═════ WORKING DATA ═════
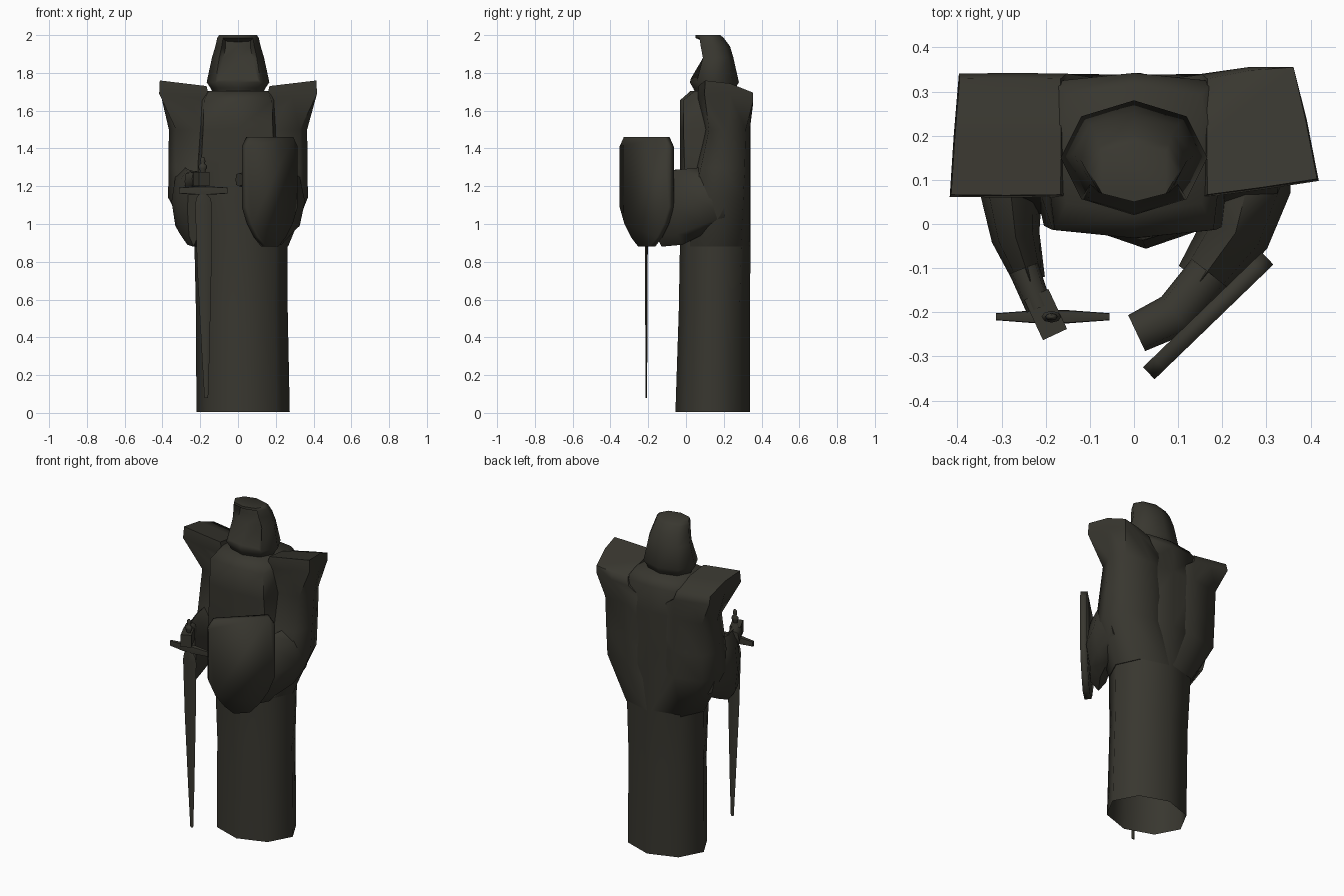
import bpy, bmesh, math
from mathutils import Vector, Matrix

if "Cube" in bpy.data.objects:
    bpy.data.objects.remove(bpy.data.objects["Cube"])

mat = bpy.data.materials.new("dark_stone")
mat.diffuse_color = (0.040, 0.038, 0.029, 1)
mat.use_nodes = True
mat.node_tree.nodes["Principled BSDF"].inputs["Base Color"].default_value = mat.diffuse_color


def finish(bm, name, angle=65):
    bmesh.ops.recalc_face_normals(bm, faces=bm.faces)
    me = bpy.data.meshes.new(name)
    bm.to_mesh(me)
    bm.free()
    me.materials.append(mat)
    ob = bpy.data.objects.new(name, me)
    bpy.context.collection.objects.link(ob)
    bpy.ops.object.select_all(action='DESELECT')
    ob.select_set(True)
    bpy.context.view_layer.objects.active = ob
    bpy.ops.object.shade_smooth_by_angle(angle=math.radians(angle))
    return ob


def ring(c, u, v, d):
    """Eight points around c; d pushes the diagonals (0.7 round, 1 square)."""
    c, u, v = Vector(c), Vector(u), Vector(v)
    s = [(1, 0), (d, d), (0, 1), (-d, d), (-1, 0), (-d, -d), (0, -1), (d, -d)]
    return [c + u * a + v * b for a, b in s]


def flat_ring(z, cx, cy, rx, ry, d=0.72):
    return ring((cx, cy, z), (rx, 0, 0), (0, ry, 0), d)


def loft(rings, cap_start=True, cap_end=True):
    bm = bmesh.new()
    vs = [[bm.verts.new(p) for p in r] for r in rings]
    n = len(vs[0])
    for a, b in zip(vs, vs[1:]):
        for i in range(n):
            j = (i + 1) % n
            bm.faces.new((a[i], a[j], b[j], b[i]))
    if cap_start:
        bm.faces.new(vs[0])
    if cap_end:
        bm.faces.new(vs[-1])
    return bm


def arm(name, path, d):
    """Loft along a level path of (x, y, half width, z low, z high)."""
    rings = []
    for i, (x, y, w, lo, hi) in enumerate(path):
        a, b = path[max(i - 1, 0)], path[min(i + 1, len(path) - 1)]
        t = Vector((b[0] - a[0], b[1] - a[1], 0)).normalized()
        side = Vector((-t.y, t.x, 0)) * w
        rings.append(ring((x, y, (lo + hi) / 2), side, (0, 0, (hi - lo) / 2), d))
    finish(loft(rings), name)


def box(name, c, size, rot=0):
    bm = bmesh.new()
    bmesh.ops.create_cube(bm, size=1, matrix=Matrix.Translation(c)
                          @ Matrix.Rotation(rot, 4, 'Z')
                          @ Matrix.Diagonal((*size, 1)))
    return finish(bm, name)


# Robe, open at the hem
finish(loft([flat_ring(*r) for r in [
    (0.005, .027, .142, .247, .198, .7), (.55, .02, .15, .243, .188, .71),
    (.9, .015, .155, .246, .187, .74), (1.15, 0, .155, .24, .187, .85),
    (1.5, 0, .155, .205, .187, .9), (1.655, 0, .155, .2, .187, .9),
    (1.705, 0, .17, .18, .145, .85)]], cap_start=False), "robe")

# Flared shoulders, higher in front, with draped upper sleeves
for s, side, skew, twist in ((-1, "right", .02, .0), (1, "left", .055, .12)):
    rings = []
    for z, x0, x1, y0, y1, d in [
            (1.74, .165, .415, .065, .33, .99), (1.68, .15, .418, .06, .342, .99),
            (1.5, -.05, .366, .1, .338, .82), (1.3, -.06, .368, .05, .34, .8),
            (1.14, -.06, .370, .01, .34, .78), (.88, -.2, .25, -.025, .338, .74)]:
        if z < .9:
            x0, x1 = (-.215, .265) if s > 0 else (-.25, .232)
        rings.append(flat_ring(z, s * (x0 + x1) / 2, (y0 + y1) / 2,
                               (x1 - x0) / 2, (y1 - y0) / 2, d))
    for r, drop in ((rings[0], .07), (rings[1], .04)):
        for p in r:
            back = (p.y - .07) / .27
            out = (abs(p.x) - .165) / .25
            p.z += out * .03 - .02 - drop * max(0, back) ** 2 + (.01 if r is rings[0] else 0)
            p.x -= s * skew * back * out
            p.y += twist * .3 * out
            p.y = min(p.y, .355)
    finish(loft(rings), side + "_shoulder")

# Drooping lower sleeves
arm("left_sleeve", [(.25, .2, .1, 1.0, 1.28), (.255, .08, .1, .94, 1.30),
                    (.23, -.02, .08, .89, 1.29), (.15, -.13, .06, .88, 1.28)], .72)
arm("right_sleeve", [(-.26, .2, .09, 1.0, 1.28), (-.28, .08, .072, .94, 1.30),
                     (-.268, -.03, .055, .89, 1.29), (-.235, -.13, .035, .88, 1.28)], .72)

# Hands
arm("left_hand", [(.17, -.11, .05, 1.17, 1.28), (.095, -.205, .052, 1.17, 1.28),
                  (.006, -.247, .045, 1.2, 1.27)], .8)
arm("right_wrist", [(-.25, -.1, .035, 1.17, 1.28), (-.215, -.19, .03, 1.2, 1.28)], .8)
box("right_hand", (-.2, -.205, 1.238), (.06, .1, .075), math.radians(25))

# Hood with a hollow face, deepest under the brim
bm = loft([flat_ring(*r) for r in [
    (1.69, 0, .15, .13, .1), (1.72, 0, .15, .145, .112), (1.75, 0, .15, .166, .13),
    (1.88, 0, .157, .138, .094), (1.94, 0, .143, .12, .09),
    (1.985, 0, .125, .11, .075), (2.0, 0, .116, .1, .066)]])
bmesh.ops.recalc_face_normals(bm, faces=bm.faces)
face = [f for f in bm.faces if f.normal.y < -.6
        and 1.76 < f.calc_center_median().z < 1.975]
bmesh.ops.inset_region(bm, faces=face, thickness=.022, depth=0)
for v in {v for f in face for v in f.verts}:
    v.co.y += max(0, v.co.z - 1.77) * .25
finish(bm, "hood")

# Shield, turned outward
outline = [(-.155, 1.46), (.155, 1.46), (.187, 1.41), (.187, 1.09),
           (.15, 1.0), (.1, .93), (.045, .88), (-.045, .88),
           (-.1, .93), (-.15, 1.0), (-.187, 1.09), (-.187, 1.41)]
turn = Matrix.Translation((.168, -.208, 0)) @ Matrix.Rotation(math.radians(44), 4, 'Z')
bm = loft([[turn @ Vector((x, y, z)) for x, z in outline] for y in (-.019, .019)])
finish(bm, "shield", 100)

# Sword held point down
Y = -.21
finish(loft([flat_ring(z, x, Y, w, t, .6) for z, x, w, t in [
    (.08, -.168, .01, .004), (.3, -.171, .02, .005), (.75, -.178, .037, .007),
    (1.1, -.182, .045, .009), (1.135, -.183, .038, .01), (1.16, -.185, .02, .01)]]),
    "sword_blade")
finish(loft([ring((x, Y, 1.177), (0, w, 0), (0, 0, h), .9) for x, w, h in [
    (-.312, .008, .016), (-.22, .015, .022), (-.15, .015, .022), (-.055, .008, .016)]]),
    "sword_guard")
finish(loft([flat_ring(z, -.187, Y, r, r * .6) for z, r in [
    (1.17, .017), (1.285, .015), (1.295, .022), (1.31, .022), (1.32, .01),
    (1.33, .014), (1.345, .013), (1.355, .006)]]), "sword_grip")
═════
WHAT TO DO >>
Pictures are to be left out; repeat all the remaining data exactly.

RESPONSE FOR THIS EXERCISE >>
import bpy, bmesh, math
from mathutils import Vector, Matrix

if "Cube" in bpy.data.objects:
    bpy.data.objects.remove(bpy.data.objects["Cube"])

mat = bpy.data.materials.new("dark_stone")
mat.diffuse_color = (0.040, 0.038, 0.029, 1)
mat.use_nodes = True
mat.node_tree.nodes["Principled BSDF"].inputs["Base Color"].default_value = mat.diffuse_color


def finish(bm, name, angle=65):
    bmesh.ops.recalc_face_normals(bm, faces=bm.faces)
    me = bpy.data.meshes.new(name)
    bm.to_mesh(me)
    bm.free()
    me.materials.append(mat)
    ob = bpy.data.objects.new(name, me)
    bpy.context.collection.objects.link(ob)
    bpy.ops.object.select_all(action='DESELECT')
    ob.select_set(True)
    bpy.context.view_layer.objects.active = ob
    bpy.ops.object.shade_smooth_by_angle(angle=math.radians(angle))
    return ob


def ring(c, u, v, d):
    """Eight points around c; d pushes the diagonals (0.7 round, 1 square)."""
    c, u, v = Vector(c), Vector(u), Vector(v)
    s = [(1, 0), (d, d), (0, 1), (-d, d), (-1, 0), (-d, -d), (0, -1), (d, -d)]
    return [c + u * a + v * b for a, b in s]


def flat_ring(z, cx, cy, rx, ry, d=0.72):
    return ring((cx, cy, z), (rx, 0, 0), (0, ry, 0), d)


def loft(rings, cap_start=True, cap_end=True):
    bm = bmesh.new()
    vs = [[bm.verts.new(p) for p in r] for r in rings]
    n = len(vs[0])
    for a, b in zip(vs, vs[1:]):
        for i in range(n):
            j = (i + 1) % n
            bm.faces.new((a[i], a[j], b[j], b[i]))
    if cap_start:
        bm.faces.new(vs[0])
    if cap_end:
        bm.faces.new(vs[-1])
    return bm


def arm(name, path, d):
    """Loft along a level path of (x, y, half width, z low, z high)."""
    rings = []
    for i, (x, y, w, lo, hi) in enumerate(path):
        a, b = path[max(i - 1, 0)], path[min(i + 1, len(path) - 1)]
        t = Vector((b[0] - a[0], b[1] - a[1], 0)).normalized()
        side = Vector((-t.y, t.x, 0)) * w
        rings.append(ring((x, y, (lo + hi) / 2), side, (0, 0, (hi - lo) / 2), d))
    finish(loft(rings), name)


def box(name, c, size, rot=0):
    bm = bmesh.new()
    bmesh.ops.create_cube(bm, size=1, matrix=Matrix.Translation(c)
                          @ Matrix.Rotation(rot, 4, 'Z')
                          @ Matrix.Diagonal((*size, 1)))
    return finish(bm, name)


# Robe, open at the hem
finish(loft([flat_ring(*r) for r in [
    (0.005, .027, .142, .247, .198, .7), (.55, .02, .15, .243, .188, .71),
    (.9, .015, .155, .246, .187, .74), (1.15, 0, .155, .24, .187, .85),
    (1.5, 0, .155, .205, .187, .9), (1.655, 0, .155, .2, .187, .9),
    (1.705, 0, .17, .18, .145, .85)]], cap_start=False), "robe")

# Flared shoulders, higher in front, with draped upper sleeves
for s, side, skew, twist in ((-1, "right", .02, .0), (1, "left", .055, .12)):
    rings = []
    for z, x0, x1, y0, y1, d in [
            (1.74, .165, .415, .065, .33, .99), (1.68, .15, .418, .06, .342, .99),
            (1.5, -.05, .366, .1, .338, .82), (1.3, -.06, .368, .05, .34, .8),
            (1.14, -.06, .370, .01, .34, .78), (.88, -.2, .25, -.025, .338, .74)]:
        if z < .9:
            x0, x1 = (-.215, .265) if s > 0 else (-.25, .232)
        rings.append(flat_ring(z, s * (x0 + x1) / 2, (y0 + y1) / 2,
                               (x1 - x0) / 2, (y1 - y0) / 2, d))
    for r, drop in ((rings[0], .07), (rings[1], .04)):
        for p in r:
            back = (p.y - .07) / .27
            out = (abs(p.x) - .165) / .25
            p.z += out * .03 - .02 - drop * max(0, back) ** 2 + (.01 if r is rings[0] else 0)
            p.x -= s * skew * back * out
            p.y += twist * .3 * out
            p.y = min(p.y, .355)
    finish(loft(rings), side + "_shoulder")

# Drooping lower sleeves
arm("left_sleeve", [(.25, .2, .1, 1.0, 1.28), (.255, .08, .1, .94, 1.30),
                    (.23, -.02, .08, .89, 1.29), (.15, -.13, .06, .88, 1.28)], .72)
arm("right_sleeve", [(-.26, .2, .09, 1.0, 1.28), (-.28, .08, .072, .94, 1.30),
                     (-.268, -.03, .055, .89, 1.29), (-.235, -.13, .035, .88, 1.28)], .72)

# Hands
arm("left_hand", [(.17, -.11, .05, 1.17, 1.28), (.095, -.205, .052, 1.17, 1.28),
                  (.006, -.247, .045, 1.2, 1.27)], .8)
arm("right_wrist", [(-.25, -.1, .035, 1.17, 1.28), (-.215, -.19, .03, 1.2, 1.28)], .8)
box("right_hand", (-.2, -.205, 1.238), (.06, .1, .075), math.radians(25))

# Hood with a hollow face, deepest under the brim
bm = loft([flat_ring(*r) for r in [
    (1.69, 0, .15, .13, .1), (1.72, 0, .15, .145, .112), (1.75, 0, .15, .166, .13),
    (1.88, 0, .157, .138, .094), (1.94, 0, .143, .12, .09),
    (1.985, 0, .125, .11, .075), (2.0, 0, .116, .1, .066)]])
bmesh.ops.recalc_face_normals(bm, faces=bm.faces)
face = [f for f in bm.faces if f.normal.y < -.6
        and 1.76 < f.calc_center_median().z < 1.975]
bmesh.ops.inset_region(bm, faces=face, thickness=.022, depth=0)
for v in {v for f in face for v in f.verts}:
    v.co.y += max(0, v.co.z - 1.77) * .25
finish(bm, "hood")

# Shield, turned outward
outline = [(-.155, 1.46), (.155, 1.46), (.187, 1.41), (.187, 1.09),
           (.15, 1.0), (.1, .93), (.045, .88), (-.045, .88),
           (-.1, .93), (-.15, 1.0), (-.187, 1.09), (-.187, 1.41)]
turn = Matrix.Translation((.168, -.208, 0)) @ Matrix.Rotation(math.radians(44), 4, 'Z')
bm = loft([[turn @ Vector((x, y, z)) for x, z in outline] for y in (-.019, .019)])
finish(bm, "shield", 100)

# Sword held point down
Y = -.21
finish(loft([flat_ring(z, x, Y, w, t, .6) for z, x, w, t in [
    (.08, -.168, .01, .004), (.3, -.171, .02, .005), (.75, -.178, .037, .007),
    (1.1, -.182, .045, .009), (1.135, -.183, .038, .01), (1.16, -.185, .02, .01)]]),
    "sword_blade")
finish(loft([ring((x, Y, 1.177), (0, w, 0), (0, 0, h), .9) for x, w, h in [
    (-.312, .008, .016), (-.22, .015, .022), (-.15, .015, .022), (-.055, .008, .016)]]),
    "sword_guard")
finish(loft([flat_ring(z, -.187, Y, r, r * .6) for z, r in [
    (1.17, .017), (1.285, .015), (1.295, .022), (1.31, .022), (1.32, .01),
    (1.33, .014), (1.345, .013), (1.355, .006)]]), "sword_grip")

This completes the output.